I am currently having a battle with my conscience. My daughter needs more than the mainstream education (in a very good, very accommodating school) can offer her, but if she goes to special school I am responsible for denying her mainstream peers a fantastic opportunity to learn more about her and her condition, which, eventually, I would hope would lead to greater acceptance as she grows up and tries to make her own way in the world.
Wife, Mother and blogger.
Kelly is at something of a crossroads in life; she recently left the world of work to be a full-time carer for her disabled daughter. However, this has allowed her much more time to write for her blog, www.itsatinkthing.com, which focuses on her daughter's autism and other special needs and disability issues. She also writes for her second blog, www.schoolrunshop.com - a lighter-hearted look at family life as a newly stay-at-home mother of two.

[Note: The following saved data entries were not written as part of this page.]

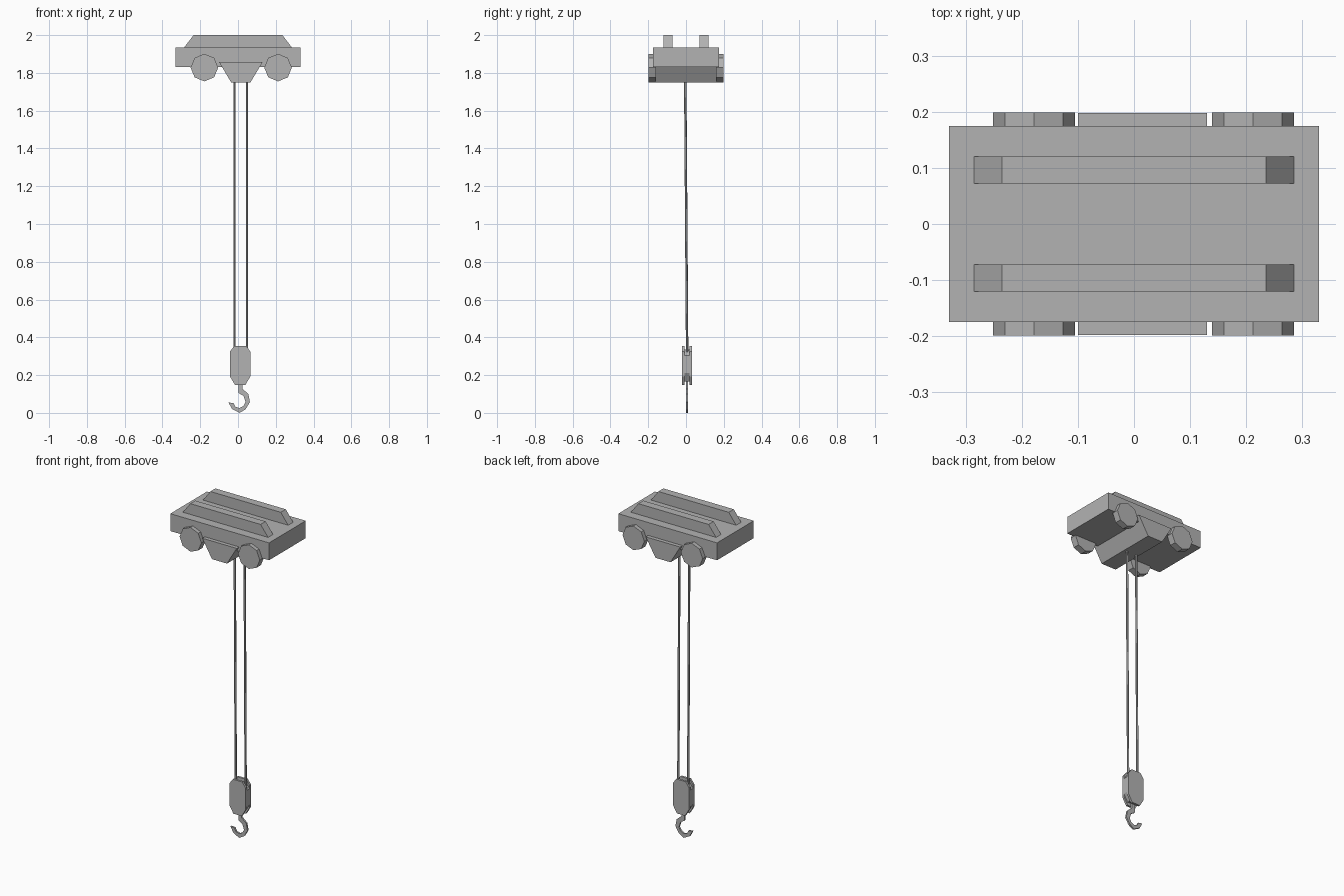
import bpy, bmesh
from math import cos, sin, pi
from mathutils import Vector

cube = bpy.data.objects.get("Cube")
if cube:
    bpy.data.objects.remove(cube, do_unlink=True)

GREY = (0.45, 0.45, 0.45, 1)
grey = bpy.data.materials.new("plain grey")
grey.use_nodes = True
grey.diffuse_color = GREY
grey.node_tree.nodes["Principled BSDF"].inputs["Base Color"].default_value = GREY


def finish(name, bm):
    bmesh.ops.recalc_face_normals(bm, faces=bm.faces)
    mesh = bpy.data.meshes.new(name)
    bm.to_mesh(mesh)
    bm.free()
    mesh.materials.append(grey)
    obj = bpy.data.objects.new(name, mesh)
    bpy.context.collection.objects.link(obj)
    return obj


def prism(name, outline, y0, y1):
    """Extrude an x-z outline along y."""
    bm = bmesh.new()
    face = bm.faces.new([bm.verts.new((x, y0, z)) for x, z in outline])
    new = bmesh.ops.extrude_face_region(bm, geom=[face])["geom"]
    verts = [g for g in new if isinstance(g, bmesh.types.BMVert)]
    bmesh.ops.translate(bm, verts=verts, vec=(0, y1 - y0, 0))
    return finish(name, bm)


def rod(name, start, end, radius, sides):
    a, b = Vector(start), Vector(end)
    bm = bmesh.new()
    bmesh.ops.create_cone(bm, cap_ends=True, segments=sides, radius1=radius,
                          radius2=radius, depth=(b - a).length)
    turn = (b - a).to_track_quat('Z', 'Y').to_matrix()
    bmesh.ops.rotate(bm, verts=bm.verts, matrix=turn)
    bmesh.ops.translate(bm, verts=bm.verts, vec=(a + b) / 2)
    return finish(name, bm)


def block_outline(low, high, half=0.0535, mid=0.0115):
    """Tall plate with cut corners."""
    right = [(half - 0.026, low), (half, low + 0.044),
             (half, high - 0.03), (half - 0.022, high)]
    return ([(mid + x, z) for x, z in right]
            + [(mid - x, z) for x, z in reversed(right)])


# Trolley body and the cable housing slung under it
prism("trolley_body", [(-0.33, 1.83), (0.33, 1.83), (0.33, 1.935), (-0.33, 1.935)],
      -0.175, 0.175)
prism("cable_housing", [(-0.10, 1.857), (-0.035, 1.748), (0.065, 1.748), (0.13, 1.857)],
      -0.198, 0.198)

# Rails and wheels on both sides
for side, label in ((-1, "front"), (1, "back")):
    prism(label + "_rail",
          [(-0.285, 1.935), (0.285, 1.935), (0.235, 2.0), (-0.235, 2.0)],
          side * 0.072, side * 0.12)
    for x, hand in ((-0.178, "right"), (0.212, "left")):
        rim = [(x + 0.073 * cos(i * pi / 4), 1.828 + 0.073 * sin(i * pi / 4))
               for i in range(8)]
        prism(f"{label}_{hand}_wheel", rim, side * 0.158, side * 0.199)

# Hoist cables
for x, hand in ((-0.019, "right"), (0.047, "left")):
    rod(hand + "_cable", (x, -0.004, 1.76), (x, 0.006, 0.32), 0.0065, 6)

# Pulley block: two cheek plates around a shorter core
prism("front_cheek", block_outline(0.148, 0.355), -0.021, -0.008)
prism("back_cheek", block_outline(0.148, 0.355), 0.019, 0.032)
prism("pulley_core", block_outline(0.166, 0.335), -0.008, 0.019)

# Hook, outer edge then inner edge
outer = [(0.024, 0.175), (0.024, 0.13), (0.055, 0.103), (0.063, 0.06),
         (0.04, 0.022), (0.008, 0.003), (-0.032, 0.024), (-0.05, 0.058)]
inner = [(-0.024, 0.055), (-0.013, 0.035), (0.008, 0.029), (0.029, 0.04),
         (0.04, 0.06), (0.029, 0.093), (0.003, 0.108), (0.003, 0.175)]
prism("hook", [(x, z - 0.003) for x, z in outer + inner], 0.0, 0.011)
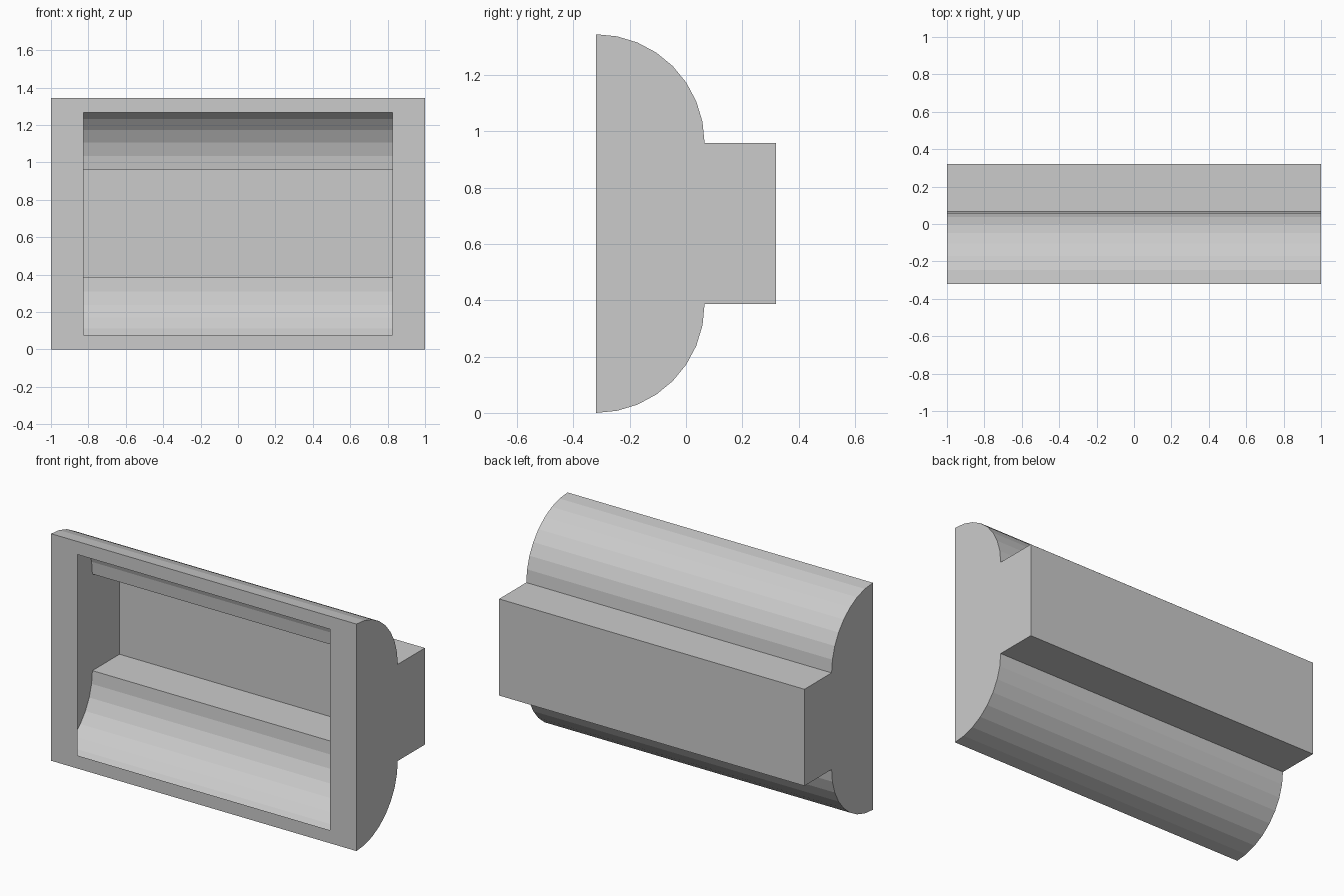
import bpy, bmesh
from math import sin, cos, pi

if "Cube" in bpy.data.objects:
    bpy.data.objects.remove(bpy.data.objects["Cube"])

HALF_W, FRONT, BACK = 1.0, -0.32, 0.32
HEIGHT, RADIUS, STEPS = 1.344, 0.386, 8
OPEN_X, OPEN_Z = 0.826, 0.077     # opening half width, frame border height

# side profile (y, z): upper rounded shoulder, rear box, mirrored lower shoulder
upper = [(FRONT + RADIUS * sin(i * pi / 2 / STEPS),
          HEIGHT - RADIUS + RADIUS * cos(i * pi / 2 / STEPS)) for i in range(STEPS + 1)]
upper.append((BACK, HEIGHT - RADIUS))
profile = upper + [(y, HEIGHT - z) for y, z in reversed(upper)]

bm = bmesh.new()

# thin-walled shell: end caps and the swept skin, open at the front
left = [bm.verts.new((-HALF_W, y, z)) for y, z in profile]
right = [bm.verts.new((HALF_W, y, z)) for y, z in profile]
bm.faces.new(left)
bm.faces.new(right[::-1])
for i in range(len(profile) - 1):
    bm.faces.new((left[i], left[i + 1], right[i + 1], right[i]))

# front frame around the rectangular opening
outer = [left[-1], right[-1], right[0], left[0]]
inner = [bm.verts.new((x, FRONT, z)) for x, z in (
    (-OPEN_X, OPEN_Z), (OPEN_X, OPEN_Z),
    (OPEN_X, HEIGHT - OPEN_Z), (-OPEN_X, HEIGHT - OPEN_Z))]
for i in range(4):
    j = (i + 1) % 4
    bm.faces.new((outer[i], outer[j], inner[j], inner[i]))

bmesh.ops.recalc_face_normals(bm, faces=bm.faces)
mesh = bpy.data.meshes.new("hollow_housing")
bm.to_mesh(mesh)
bm.free()
bpy.context.collection.objects.link(bpy.data.objects.new("hollow_housing", mesh))
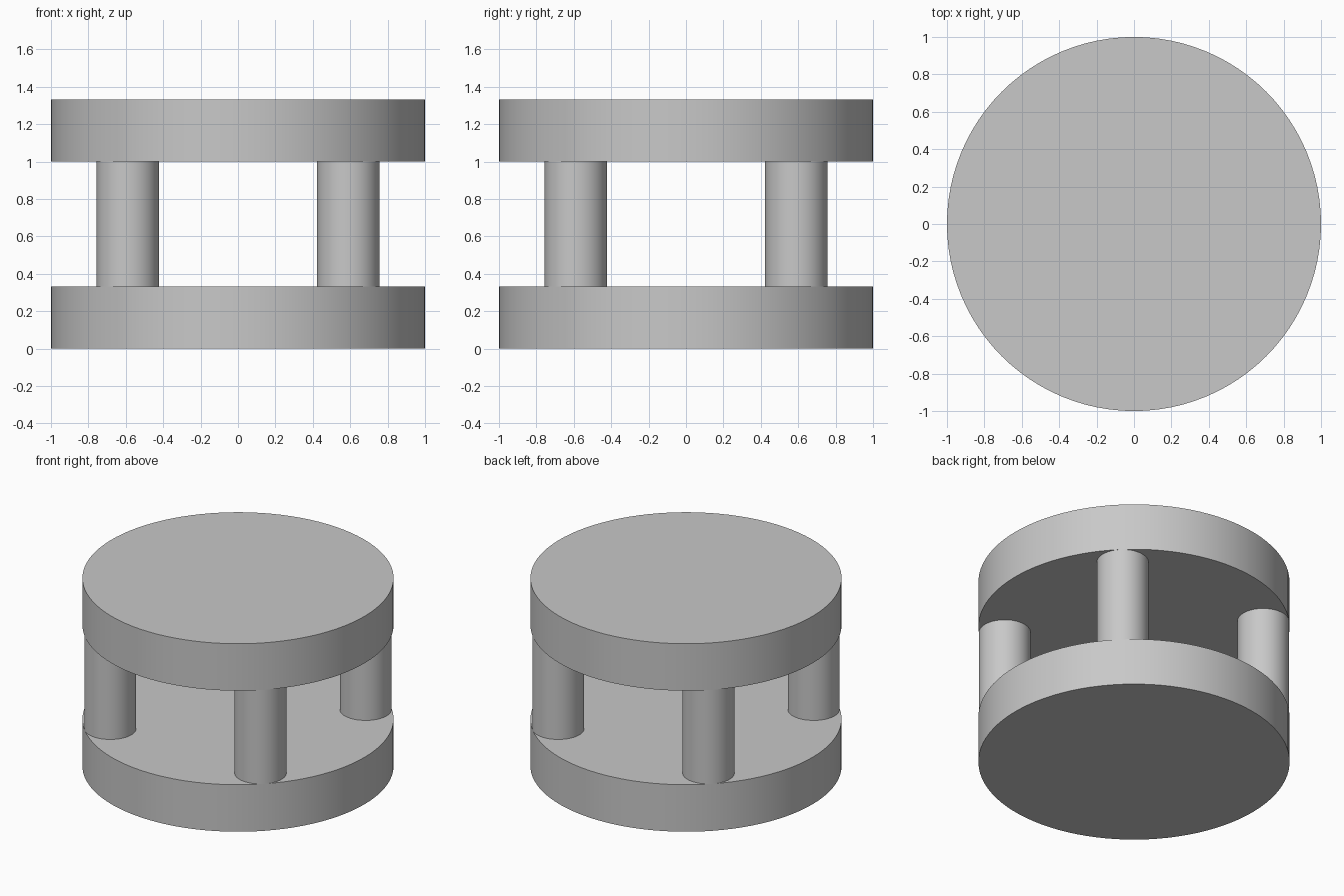
import bpy
import math

cube = bpy.data.objects.get("Cube")
if cube:
    bpy.data.objects.remove(cube, do_unlink=True)

DISC_RADIUS = 1.0
DISC_HEIGHT = 1 / 3
PILLAR_RADIUS = 1 / 6
PILLAR_HEIGHT = 2 / 3

# Single light grey finish
GREY = (0.58, 0.58, 0.58, 1)
grey = bpy.data.materials.new("light grey")
grey.use_nodes = True
grey.diffuse_color = GREY
grey.node_tree.nodes["Principled BSDF"].inputs["Base Color"].default_value = GREY


def cylinder(name, radius, height, x, y, base, sides):
    """Upright cylinder standing on the height given by base."""
    bpy.ops.mesh.primitive_cylinder_add(
        vertices=sides, radius=radius, depth=height,
        location=(x, y, base + height / 2))
    obj = bpy.context.object
    obj.name = name
    obj.data.materials.append(grey)
    bpy.ops.object.shade_smooth_by_angle(angle=math.radians(30))
    return obj


# Base and top discs
cylinder("base_disc", DISC_RADIUS, DISC_HEIGHT, 0, 0, 0, 96)
cylinder("top_disc", DISC_RADIUS, DISC_HEIGHT, 0, 0,
         DISC_HEIGHT + PILLAR_HEIGHT, 96)

# Four pillars on the diagonals, each touching the rim
offset = (DISC_RADIUS - PILLAR_RADIUS) / math.sqrt(2)
for front_back, y in (("front", -offset), ("back", offset)):
    for side, x in (("right", -offset), ("left", offset)):
        cylinder(f"{front_back}_{side}_pillar", PILLAR_RADIUS, PILLAR_HEIGHT,
                 x, y, DISC_HEIGHT, 48)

I write to keep those that care about us updated about Tink's progress (or not, as the case may be!). I write to share the funny things she does, the little things that amaze me or worry me. She's awesome and I want the world to know!
17/01/2017 17:47 GMT
Of course, the vast majority of people are well-meaning, but, unless they have personal experience, it can be difficult to know what to say, how to react to the news. There are several things that people will say to parents when they hear of their child's diagnosis - here are some examples and suggestions of things to try instead!
12/01/2017 13:36 GMT